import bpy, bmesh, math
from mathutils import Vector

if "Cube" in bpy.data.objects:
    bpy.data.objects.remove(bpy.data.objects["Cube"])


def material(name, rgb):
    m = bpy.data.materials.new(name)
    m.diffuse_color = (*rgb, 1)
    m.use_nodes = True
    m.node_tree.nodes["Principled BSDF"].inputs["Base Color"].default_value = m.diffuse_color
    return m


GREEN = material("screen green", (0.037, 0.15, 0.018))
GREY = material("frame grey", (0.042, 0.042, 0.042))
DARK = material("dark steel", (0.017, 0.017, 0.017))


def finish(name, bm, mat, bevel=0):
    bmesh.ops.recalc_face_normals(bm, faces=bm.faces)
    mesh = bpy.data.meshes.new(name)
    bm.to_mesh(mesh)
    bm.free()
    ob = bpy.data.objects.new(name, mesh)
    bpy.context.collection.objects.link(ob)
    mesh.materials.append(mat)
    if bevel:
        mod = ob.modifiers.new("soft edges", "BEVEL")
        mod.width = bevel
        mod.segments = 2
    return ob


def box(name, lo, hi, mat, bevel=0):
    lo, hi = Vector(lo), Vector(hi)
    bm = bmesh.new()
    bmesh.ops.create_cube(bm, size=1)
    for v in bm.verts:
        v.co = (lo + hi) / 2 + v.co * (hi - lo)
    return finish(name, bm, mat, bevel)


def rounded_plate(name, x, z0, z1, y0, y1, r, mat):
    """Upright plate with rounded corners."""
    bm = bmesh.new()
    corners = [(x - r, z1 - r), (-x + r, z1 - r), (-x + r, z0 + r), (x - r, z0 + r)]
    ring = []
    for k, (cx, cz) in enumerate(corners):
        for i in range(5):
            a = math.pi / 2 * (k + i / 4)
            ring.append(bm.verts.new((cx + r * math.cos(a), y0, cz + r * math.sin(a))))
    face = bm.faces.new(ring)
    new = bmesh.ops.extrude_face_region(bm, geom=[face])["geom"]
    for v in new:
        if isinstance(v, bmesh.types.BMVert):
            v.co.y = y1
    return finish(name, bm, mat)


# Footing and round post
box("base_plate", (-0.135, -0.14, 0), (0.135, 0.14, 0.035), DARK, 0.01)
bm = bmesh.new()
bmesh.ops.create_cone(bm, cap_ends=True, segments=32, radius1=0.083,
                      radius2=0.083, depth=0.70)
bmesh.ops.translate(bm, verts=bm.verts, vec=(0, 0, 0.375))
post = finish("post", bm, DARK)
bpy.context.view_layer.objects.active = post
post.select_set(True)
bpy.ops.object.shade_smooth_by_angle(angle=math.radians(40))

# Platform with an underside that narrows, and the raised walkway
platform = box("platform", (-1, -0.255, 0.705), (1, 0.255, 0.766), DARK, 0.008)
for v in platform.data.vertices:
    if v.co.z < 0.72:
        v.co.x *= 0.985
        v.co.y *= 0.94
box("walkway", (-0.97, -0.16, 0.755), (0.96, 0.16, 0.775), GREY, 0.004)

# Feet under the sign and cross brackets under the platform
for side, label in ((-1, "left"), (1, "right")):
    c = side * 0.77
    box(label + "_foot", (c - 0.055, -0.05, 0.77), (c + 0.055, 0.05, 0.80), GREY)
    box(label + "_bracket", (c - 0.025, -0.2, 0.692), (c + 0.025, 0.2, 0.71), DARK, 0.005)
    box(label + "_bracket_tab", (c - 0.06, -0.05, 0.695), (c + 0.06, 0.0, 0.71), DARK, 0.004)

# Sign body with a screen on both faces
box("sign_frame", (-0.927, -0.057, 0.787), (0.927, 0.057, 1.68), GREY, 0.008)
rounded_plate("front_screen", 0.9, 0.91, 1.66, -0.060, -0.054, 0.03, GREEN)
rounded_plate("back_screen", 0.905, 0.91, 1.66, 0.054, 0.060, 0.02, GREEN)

────────────────

• What is being asked:
Your task is to find every line above containing the word "name" and copy it.

• Worked solution:
def material(name, rgb):
    m = bpy.data.materials.new(name)
def finish(name, bm, mat, bevel=0):
    mesh = bpy.data.meshes.new(name)
    ob = bpy.data.objects.new(name, mesh)
def box(name, lo, hi, mat, bevel=0):
    return finish(name, bm, mat, bevel)
def rounded_plate(name, x, z0, z1, y0, y1, r, mat):
    return finish(name, bm, mat)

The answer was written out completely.